RICHMOND, Va. (AP) — The Virginia Manufacturers Association is partnering with ECPI University to create a hub for manufacturing education and training in Southside Virginia to help align regional employer needs and economic development objectives.
The new Manufacturing Skills Institute announced Friday will be located in South Boston at the Southern Virginia Higher Education Center, a high-tech campus for cultural, educational, job training and work force development opportunities for the region. It also is home to several centers that focus on innovation, technology, modeling and simulation, as well as material coating and energy efficiency.
Officials say the institute will help ensure a workforce pipeline to meet current and future job requirements in advanced technology industries.
"What this center represents is that critical hub we've been looking for because in training, with full-scale world-class technology it always ends up being an issue of affordability and critical mass," said Brett Vassey, the Virginia Manufacturers Association's president and CEO. "These days it's just too expensive and too difficult for any one organization to close these skills gaps. ... It is truly a public-private partnership and it's everybody using their own resources and collaborating around a common set of goals."
Vassey said that Virginia's more than 5,000 manufacturers employ more than 230,000 people and contribute $34 billion to the gross state product. The industry also accounts for more than 80 percent of the state's exports. Over the last 20 years, the industry has shed more than 43 percent of its total jobs — with higher percentages in Southside and southwest Virginia — but still creates about the same gross state product.
"We have transitioned as an industry from labor-intensive to technology-intensive, and it doesn't even matter if you're making a technology product. ... That has changed the workforce dramatically," he said, adding that the location puts the institute within two hours from major concentrations of manufacturing in the region.
The initiative builds on other advanced manufacturing research and training efforts throughout Virginia, notably the Commonwealth Center for Advanced Manufacturing in Prince George County that is bringing together universities and industry to help the state — and the country — regain its manufacturing roots.

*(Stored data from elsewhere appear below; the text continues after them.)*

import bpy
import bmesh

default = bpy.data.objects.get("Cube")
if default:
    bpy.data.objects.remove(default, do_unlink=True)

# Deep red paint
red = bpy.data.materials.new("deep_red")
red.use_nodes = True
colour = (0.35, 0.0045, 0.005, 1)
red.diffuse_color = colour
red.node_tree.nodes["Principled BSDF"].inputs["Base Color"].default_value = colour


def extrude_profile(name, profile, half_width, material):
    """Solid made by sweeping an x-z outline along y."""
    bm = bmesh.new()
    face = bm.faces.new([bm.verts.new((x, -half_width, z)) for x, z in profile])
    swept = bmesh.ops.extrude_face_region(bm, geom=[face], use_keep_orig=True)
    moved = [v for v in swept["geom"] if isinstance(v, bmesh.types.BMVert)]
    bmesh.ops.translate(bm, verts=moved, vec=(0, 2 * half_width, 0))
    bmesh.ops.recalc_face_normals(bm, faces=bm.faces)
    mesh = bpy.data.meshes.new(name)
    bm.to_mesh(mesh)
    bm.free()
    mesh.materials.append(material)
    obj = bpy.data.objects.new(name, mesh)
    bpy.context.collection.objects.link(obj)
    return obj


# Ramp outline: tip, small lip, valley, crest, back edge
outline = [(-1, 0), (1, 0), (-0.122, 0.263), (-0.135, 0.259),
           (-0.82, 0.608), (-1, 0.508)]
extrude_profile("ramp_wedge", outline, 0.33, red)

The work being done there will be used for production that has come a long way from the textiles and furniture plants that once populated the region.
"There's a lot more automation, there's a lot more computerized systems, there's a lot more advanced technologies that the individuals working on the machines have to learn," Paul Dockery, a business development specialist with ECPI, said. "It's no longer just someone there turning a wrench several times a day ... it's more technically advanced."
The goal is to "offer unique training options to both individuals as well as employers" to develop the "employable skills that the manufacturing market is in need of," Dockery said.
As part of the institute, ECPI also is offering select advanced manufacturing skills certificates that translate into college credits. The private university has campuses in North Carolina, South Carolina and Virginia, and offers associate, bachelor, and master degrees, as well as diploma programs.